Hitting an airfield that was the source of the chemical weapons used against Syrians seems kind of proportionate. However, it does not change Syria's ability to use these weapons since the actual weapons themselves were not targeted--that hitting them might expose more Syrians to them. Nor did the personnel responsible for the chemical weapons attack get harmed. Nor is the airfield out of commission for very long. So, the material impact is probably modest. The symbolic impact?
Unless this is part of a larger campaign against Assad, and thus far we have conflicting signals (Tillerson says no, Trump hints yes), then it is purely symbolic. Will Assad be dissuaded from further chemical weapons attacks? Maybe. It depends in part on why he used them this week. Perhaps he thought he had a green light from the statements last week by Tillerson and Trump. If so, then now he knows what is beyond the pale (awful that it takes a missile strike rather than the usual restraints on the use of chemical weapons), so mission accomplished.
But remember, Assad has been killing civilians, including kids, and targeting hospitals for years. Unless something builds upon the strike, Assad can go ahead and keep on killing. His government has killed far more Syrians than ISIS, and has generated far more refugees. So, unless he goes, the current crisis both in Syria and in Europe continues.
What next? That is where the uncertainty engine that is Trump operates. We don't know what is next. My guess is that this is it for now, but who knows. And it is precisely that uncertainty that is problematic. Canadian media are asking what is Trudeau going to do, but how can we expect Canada or any other American partner to announce their next steps when we have no idea what Trump will do.

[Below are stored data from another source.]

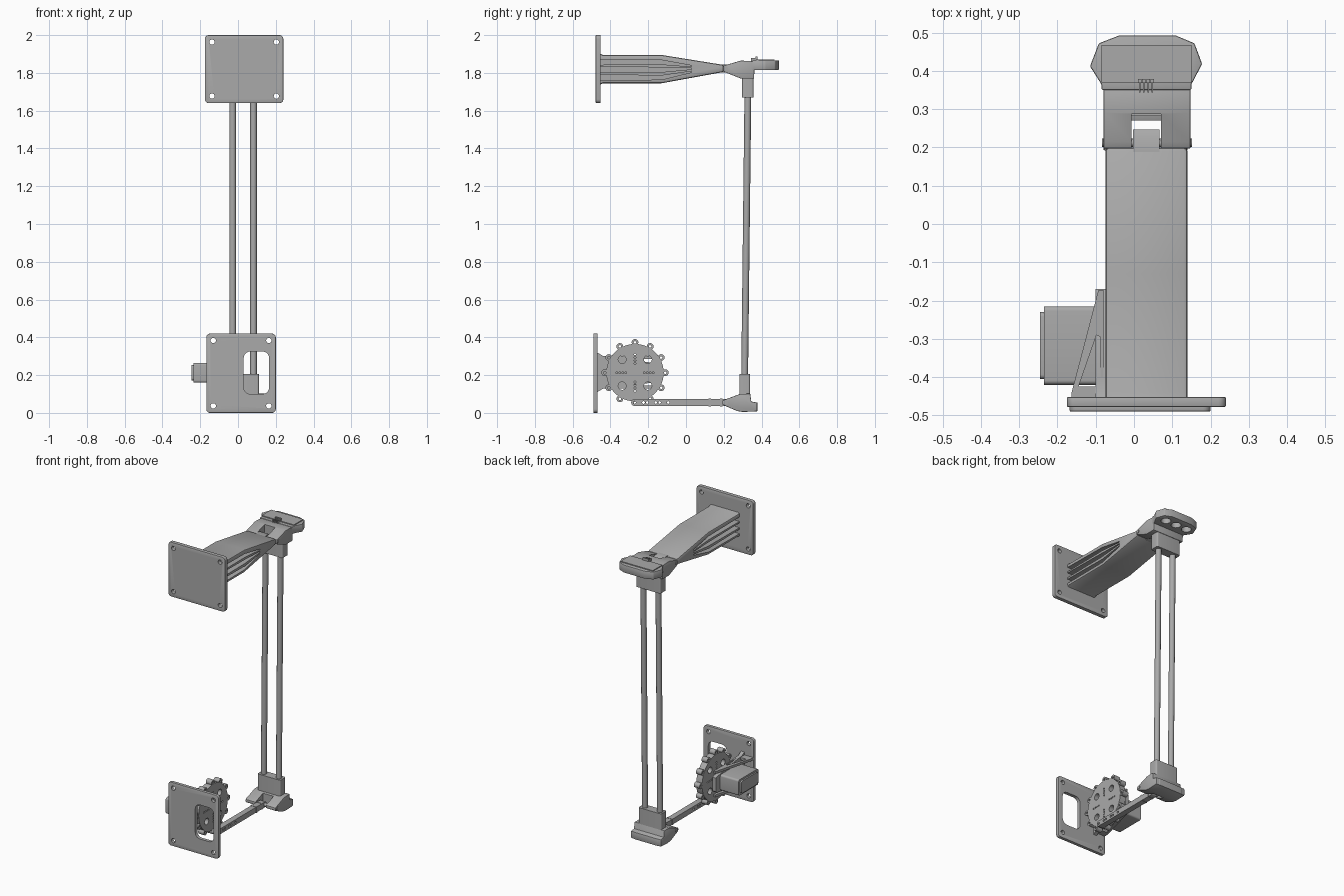
import bpy, bmesh, math
from mathutils import Vector

if "Cube" in bpy.data.objects:
    bpy.data.objects.remove(bpy.data.objects["Cube"], do_unlink=True)

grey = bpy.data.materials.new("plain_grey")
grey.use_nodes = True
colour = (0.4, 0.4, 0.4, 1)
grey.diffuse_color = colour
grey.node_tree.nodes["Principled BSDF"].inputs["Base Color"].default_value = colour

AXES = {"x": lambda a, b, h: (h, a, b),
        "y": lambda a, b, h: (a, h, b),
        "z": lambda a, b, h: (a, b, h)}


def prism(name, axis, profile, lo, hi, bevel=0):
    """Extrude a 2D profile along an axis."""
    place = AXES[axis]
    bm = bmesh.new()
    rings = [[bm.verts.new(place(a, b, h)) for a, b in profile] for h in (lo, hi)]
    n = len(profile)
    for ring in rings:
        bm.faces.new(ring)
    for i in range(n):
        j = (i + 1) % n
        bm.faces.new((rings[0][i], rings[0][j], rings[1][j], rings[1][i]))
    bmesh.ops.recalc_face_normals(bm, faces=bm.faces)
    mesh = bpy.data.meshes.new(name)
    bm.to_mesh(mesh)
    bm.free()
    mesh.materials.append(grey)
    obj = bpy.data.objects.new(name, mesh)
    bpy.context.collection.objects.link(obj)
    if bevel:
        mod = obj.modifiers.new("bevel", "BEVEL")
        mod.width, mod.segments = bevel, 2
        apply(obj, mod)
    return obj


def apply(obj, mod):
    bpy.ops.object.select_all(action="DESELECT")
    bpy.context.view_layer.objects.active = obj
    obj.select_set(True)
    bpy.ops.object.modifier_apply(modifier=mod.name)


def boolean(obj, others, operation="DIFFERENCE"):
    for other in others:
        mod = obj.modifiers.new("bool", "BOOLEAN")
        mod.operation, mod.solver, mod.object = operation, "EXACT", other
        apply(obj, mod)
        bpy.data.objects.remove(other, do_unlink=True)


def circle(a, b, r, n=20):
    return [(a + r * math.cos(math.tau * i / n), b + r * math.sin(math.tau * i / n))
            for i in range(n)]


def rect(a0, a1, b0, b1, r=0, n=5):
    """Rectangle, with rounded corners if r is given."""
    if not r:
        return [(a0, b0), (a1, b0), (a1, b1), (a0, b1)]
    pts = []
    corners = [(a1 - r, b1 - r), (a0 + r, b1 - r), (a0 + r, b0 + r), (a1 - r, b0 + r)]
    for k, (a, b) in enumerate(corners):
        for i in range(n + 1):
            t = (k + i / n) * math.pi / 2
            pts.append((a + r * math.cos(t), b + r * math.sin(t)))
    return pts


def mounting_plate(name, x0, x1, z0, z1, y0, y1):
    """Rounded plate with a screw hole in each corner."""
    plate = prism(name, "y", rect(x0, x1, z0, z1, 0.02), y0, y1, 0.003)
    m = 0.037
    boolean(plate, [prism("hole", "y", circle(x, z, 0.014), y0 - 1, y1 + 1)
                    for x in (x0 + m, x1 - m) for z in (z0 + m, z1 - m)])
    return plate


# Wall plates
mounting_plate("upper_plate", -0.175, 0.24, 1.64, 2.0, -0.478, -0.452)
lower_plate = mounting_plate("lower_plate", -0.168, 0.2, 0, 0.42, -0.49, -0.468)
boolean(lower_plate, [prism("window", "y", rect(0.03, 0.165, 0.1, 0.325, 0.035), -1, 0)])

# Upper arm: tapered beam with wedge grooves on both sides
arm = prism("upper_arm", "x", [(-0.46, 1.735), (-0.44, 1.745), (-0.13, 1.745), (0.2, 1.805),
                               (0.2, 1.842), (-0.13, 1.895), (-0.44, 1.895), (-0.46, 1.905)],
            -0.075, 0.14, 0.01)
grooves = []
for x0, x1 in ((-0.2, -0.03), (0.095, 0.3)):
    for z0, z1, tip in ((1.843, 1.872, 1.836), (1.802, 1.833, 1.822), (1.762, 1.79, 1.806)):
        grooves.append(prism("groove", "x", [(-0.452, z0), (-0.13, z0 + 0.002), (0.03, tip - 0.003),
                                             (0.03, tip + 0.003), (-0.13, z1 - 0.004),
                                             (-0.452, z1)], x0, x1))
boolean(arm, grooves)
prism("arm_tongue", "x", [(0.18, 1.803), (0.225, 1.803), (0.247, 1.815), (0.247, 1.832),
                          (0.225, 1.844), (0.18, 1.844)], -0.002, 0.067)


def fork(name, profile, x0, x1, gap_end, pin_z):
    """Hinge block with a slot for the arm and a cross pin."""
    block = prism(name, "x", profile, x0, x1, 0.004)
    boolean(block, [prism("slot", "z", rect(-0.006, 0.071, 0.1, gap_end), -1, 3)])
    prism(name + "_pin", "x", circle(0.212, pin_z, 0.011), x0 - 0.004, x1 + 0.003)


# Upper hinge and head
fork("upper_fork", [(0.197, 1.808), (0.215, 1.8), (0.29, 1.77), (0.36, 1.77), (0.365, 1.862),
                    (0.29, 1.865), (0.215, 1.843), (0.197, 1.838)], -0.08, 0.148, 0.288, 1.823)
head = prism("upper_head", "z", [(-0.04, 0.492), (0.11, 0.492), (0.158, 0.472), (0.178, 0.418),
                                 (0.15, 0.365), (0.15, 0.35), (-0.085, 0.35), (-0.085, 0.365),
                                 (-0.115, 0.412), (-0.092, 0.472)], 1.815, 1.866, 0.004)
boolean(head, [prism("pocket", "z", circle(x, 0.428, 0.03), 1.7, 1.85)
               for x in (-0.05, 0.03, 0.11)])
prism("head_cover", "z", rect(-0.085, 0.15, 0.37, 0.468), 1.86, 1.872)
for i in range(4):
    x = 0.015 + i * 0.011
    prism("terminal_stem", "z", rect(x - 0.002, x + 0.002, 0.343, 0.376), 1.86, 1.88)
    prism("terminal_head", "z", rect(x - 0.0045, x + 0.0045, 0.369, 0.379), 1.86, 1.888)

# Rods and their sockets, leaning slightly backwards
prism("upper_socket", "z", rect(-0.062, 0.117, 0.297, 0.357, 0.01), 1.67, 1.78)
prism("lower_socket", "z", rect(-0.056, 0.111, 0.282, 0.34, 0.01), 0.08, 0.205)
for x in (-0.028, 0.082):
    rod = prism("rod", "z", circle(0, 0, 0.018, 12), -0.76, 0.76)
    rod.location = (x, 0.319, 0.94)
    rod.rotation_euler.x = -0.0115

# Lower hinge
fork("lower_fork", [(0.192, 0.046), (0.21, 0.036), (0.27, 0.01), (0.3, 0.005), (0.376, 0.008),
                    (0.376, 0.055), (0.346, 0.06), (0.34, 0.102), (0.285, 0.1), (0.21, 0.072),
                    (0.192, 0.064)], -0.08, 0.14, 0.27, 0.055)
foot = prism("lower_foot", "z", rect(-0.07, 0.13, 0.33, 0.378, 0.02), 0.008, 0.055, 0.003)

# Lever
lever = prism("lever", "x", rect(-0.29, 0.23, 0.037, 0.073, 0.017), 0.01, 0.048)
boolean(lever, [prism("lever_hole", "x", circle(y, 0.055, 0.007, 12), -1, 1)
                for y in (-0.272, -0.225, -0.205, -0.16, -0.14, -0.095)])
for y in (0.12, 0.18):
    prism("lever_band", "x", rect(y, y + 0.012, 0.035, 0.075), 0.008, 0.05)

# Wheel with twelve knobs
cy, cz = -0.27, 0.213
wheel = prism("wheel", "x", circle(cy, cz, 0.152, 48), -0.035, 0.008)
knobs, holes = [], []
for i in range(12):
    t = math.tau * i / 12
    y, z = cy + 0.16 * math.cos(t), cz + 0.16 * math.sin(t)
    knobs.append(prism("knob", "x", circle(y, z, 0.018, 16), -0.034, 0.007))
    holes.append(prism("knob_hole", "x", circle(y, z, 0.007, 10), -1, 1))
for sy in (-1, 1):
    for sz in (-1, 1):
        holes.append(prism("big_hole", "x", circle(cy + sy * 0.068, cz + sz * 0.07, 0.021), -1, 1))
for s in (-1, 1):
    for k in (-0.024, -0.008, 0.008, 0.024):
        holes.append(prism("dot", "x", circle(cy + s * 0.073 + k, cz, 0.005, 8), -1, 1))
        holes.append(prism("dot", "x", circle(cy, cz + s * 0.073 + k, 0.005, 8), -1, 1))
boolean(wheel, knobs, "UNION")
boolean(wheel, holes)
prism("wheel_hub", "x", circle(cy, cz, 0.035), -0.1, -0.034)

# Motor bracket: wall with triangular gussets
prism("bracket_wall", "x", [(-0.47, 0.11), (-0.44, 0.128), (-0.4, 0.13), (-0.18, 0.16),
                            (-0.17, 0.17), (-0.17, 0.26), (-0.18, 0.265), (-0.4, 0.3),
                            (-0.44, 0.302), (-0.47, 0.32)], -0.1, -0.075)
for z in (0.13, 0.284):
    gusset = prism("gusset", "z", [(-0.165, -0.47), (-0.08, -0.47), (-0.08, -0.172),
                                   (-0.093, -0.172), (-0.163, -0.44)], z, z + 0.016)
    boolean(gusset, [prism("gap", "z", [(-0.145, -0.425), (-0.1, -0.425), (-0.088, -0.41),
                                        (-0.088, -0.295), (-0.098, -0.29)], 0, 1)])

# Motor
prism("motor", "x", rect(-0.42, -0.215, 0.16, 0.265, 0.012), -0.235, -0.09)
prism("motor_cap", "x", rect(-0.405, -0.23, 0.172, 0.253, 0.012), -0.245, -0.23)

# Smooth round surfaces, keep edges sharp
bpy.ops.object.select_all(action="SELECT")
bpy.context.view_layer.objects.active = arm
bpy.ops.object.shade_smooth_by_angle(angle=math.radians(31))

To be clear, the US is already at war in Syria--with Marine artillery and Rangers and Special Operations Forces on the ground and bombing ISIS from above. But this step is now putting the US in a war-ish situation with Syria. Whether it is war or not depends on the next steps. And, yes, if the US goes to war against Syria, then those assets on the ground face far greater risks, the planes in the skies would now face Syrian anti-air defenses, and everything gets more complicated with Russians in harm's way.
Which is why the Obama Administration was reluctant to use force against Syria--the "then what" question matters a great deal. The urge to do something is understandable, and perhaps this strike will stop Assad from using chemical weapons for a while. But Syria will remain a killing field. Let's be clear about that.
So, bombing Assad's forces, kind of, feels good, but unless it is part of a broader strategy, it will not mean that much. But as everyone grapples with the uncertainty, lots of awkward questions and vague answers are to be expected.